Stored items:

* * * * *

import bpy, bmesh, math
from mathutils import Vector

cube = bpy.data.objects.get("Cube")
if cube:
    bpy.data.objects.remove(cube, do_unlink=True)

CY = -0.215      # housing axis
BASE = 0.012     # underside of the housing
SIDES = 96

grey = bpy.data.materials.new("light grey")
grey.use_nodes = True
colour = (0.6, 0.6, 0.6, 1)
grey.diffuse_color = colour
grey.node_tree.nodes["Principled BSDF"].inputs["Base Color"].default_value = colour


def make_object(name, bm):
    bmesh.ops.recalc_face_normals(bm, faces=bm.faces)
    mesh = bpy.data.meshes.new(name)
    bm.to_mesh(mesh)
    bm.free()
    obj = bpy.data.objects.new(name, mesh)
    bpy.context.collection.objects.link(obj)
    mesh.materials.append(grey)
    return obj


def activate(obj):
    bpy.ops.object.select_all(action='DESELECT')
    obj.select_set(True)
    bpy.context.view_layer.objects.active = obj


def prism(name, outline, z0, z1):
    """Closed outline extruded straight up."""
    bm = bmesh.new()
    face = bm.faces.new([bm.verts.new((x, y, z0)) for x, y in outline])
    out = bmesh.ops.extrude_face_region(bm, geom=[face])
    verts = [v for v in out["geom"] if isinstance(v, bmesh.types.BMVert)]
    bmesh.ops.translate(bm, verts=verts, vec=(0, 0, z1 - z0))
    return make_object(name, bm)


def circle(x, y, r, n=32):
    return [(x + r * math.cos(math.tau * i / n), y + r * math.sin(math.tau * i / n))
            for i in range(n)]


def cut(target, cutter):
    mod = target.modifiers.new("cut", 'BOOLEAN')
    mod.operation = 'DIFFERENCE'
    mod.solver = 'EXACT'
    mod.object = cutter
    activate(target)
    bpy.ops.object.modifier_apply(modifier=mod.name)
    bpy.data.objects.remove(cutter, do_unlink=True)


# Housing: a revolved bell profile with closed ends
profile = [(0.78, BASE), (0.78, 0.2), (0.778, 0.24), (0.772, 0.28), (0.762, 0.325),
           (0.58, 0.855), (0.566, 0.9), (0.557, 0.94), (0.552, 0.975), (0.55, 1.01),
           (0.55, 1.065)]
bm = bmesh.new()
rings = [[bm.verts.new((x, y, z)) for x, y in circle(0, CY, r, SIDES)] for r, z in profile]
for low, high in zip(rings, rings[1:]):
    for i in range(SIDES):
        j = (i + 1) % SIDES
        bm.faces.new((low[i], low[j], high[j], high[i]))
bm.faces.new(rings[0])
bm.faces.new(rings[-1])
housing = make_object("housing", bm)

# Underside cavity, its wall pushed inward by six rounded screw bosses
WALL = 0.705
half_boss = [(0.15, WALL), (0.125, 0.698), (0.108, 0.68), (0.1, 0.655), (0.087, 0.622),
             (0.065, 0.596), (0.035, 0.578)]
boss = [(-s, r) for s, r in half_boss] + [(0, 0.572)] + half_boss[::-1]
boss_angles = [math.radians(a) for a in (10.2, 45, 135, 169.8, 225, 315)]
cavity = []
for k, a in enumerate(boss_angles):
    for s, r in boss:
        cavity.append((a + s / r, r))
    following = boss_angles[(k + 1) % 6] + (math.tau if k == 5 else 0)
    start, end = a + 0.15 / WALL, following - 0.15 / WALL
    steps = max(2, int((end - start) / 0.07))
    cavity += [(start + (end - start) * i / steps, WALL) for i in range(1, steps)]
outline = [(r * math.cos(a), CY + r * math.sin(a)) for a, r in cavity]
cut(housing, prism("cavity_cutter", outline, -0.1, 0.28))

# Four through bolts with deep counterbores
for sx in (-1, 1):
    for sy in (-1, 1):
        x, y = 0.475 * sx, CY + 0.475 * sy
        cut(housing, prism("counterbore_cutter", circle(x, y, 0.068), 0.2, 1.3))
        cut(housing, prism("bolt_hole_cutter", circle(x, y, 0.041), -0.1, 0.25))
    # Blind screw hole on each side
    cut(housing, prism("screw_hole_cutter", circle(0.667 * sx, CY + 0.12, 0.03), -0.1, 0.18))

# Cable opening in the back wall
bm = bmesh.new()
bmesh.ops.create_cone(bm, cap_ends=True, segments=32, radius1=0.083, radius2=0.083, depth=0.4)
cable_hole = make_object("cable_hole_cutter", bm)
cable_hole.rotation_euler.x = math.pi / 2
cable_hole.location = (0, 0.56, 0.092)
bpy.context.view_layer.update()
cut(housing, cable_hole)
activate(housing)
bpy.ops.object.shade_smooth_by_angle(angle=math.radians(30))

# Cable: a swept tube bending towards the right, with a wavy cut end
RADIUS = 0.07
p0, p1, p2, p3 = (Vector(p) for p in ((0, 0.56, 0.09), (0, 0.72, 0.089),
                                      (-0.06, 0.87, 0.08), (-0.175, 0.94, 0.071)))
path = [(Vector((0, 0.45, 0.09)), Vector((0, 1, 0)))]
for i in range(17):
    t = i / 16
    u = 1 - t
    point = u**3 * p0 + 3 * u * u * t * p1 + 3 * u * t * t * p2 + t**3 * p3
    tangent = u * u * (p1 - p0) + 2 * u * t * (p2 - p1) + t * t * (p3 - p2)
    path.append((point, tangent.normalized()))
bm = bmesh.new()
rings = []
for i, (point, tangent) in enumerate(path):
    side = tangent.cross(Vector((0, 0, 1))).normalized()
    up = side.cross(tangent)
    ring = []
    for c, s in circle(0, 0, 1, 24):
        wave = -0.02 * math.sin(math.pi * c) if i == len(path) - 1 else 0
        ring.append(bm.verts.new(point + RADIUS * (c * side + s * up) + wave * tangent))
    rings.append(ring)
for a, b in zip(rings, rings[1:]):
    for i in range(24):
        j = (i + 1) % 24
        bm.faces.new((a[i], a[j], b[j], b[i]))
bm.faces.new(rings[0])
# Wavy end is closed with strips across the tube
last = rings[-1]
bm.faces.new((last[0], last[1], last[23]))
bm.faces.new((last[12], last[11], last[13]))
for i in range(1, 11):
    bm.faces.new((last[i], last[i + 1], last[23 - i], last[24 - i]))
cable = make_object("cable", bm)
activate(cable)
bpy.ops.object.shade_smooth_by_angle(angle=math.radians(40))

* * * * *

● **What to work on**: Find all the lines with "rings" in the data and copy them.

● **Answer for this exercise**:
rings = [[bm.verts.new((x, y, z)) for x, y in circle(0, CY, r, SIDES)] for r, z in profile]
for low, high in zip(rings, rings[1:]):
bm.faces.new(rings[0])
bm.faces.new(rings[-1])
rings = []
    rings.append(ring)
for a, b in zip(rings, rings[1:]):
bm.faces.new(rings[0])
last = rings[-1]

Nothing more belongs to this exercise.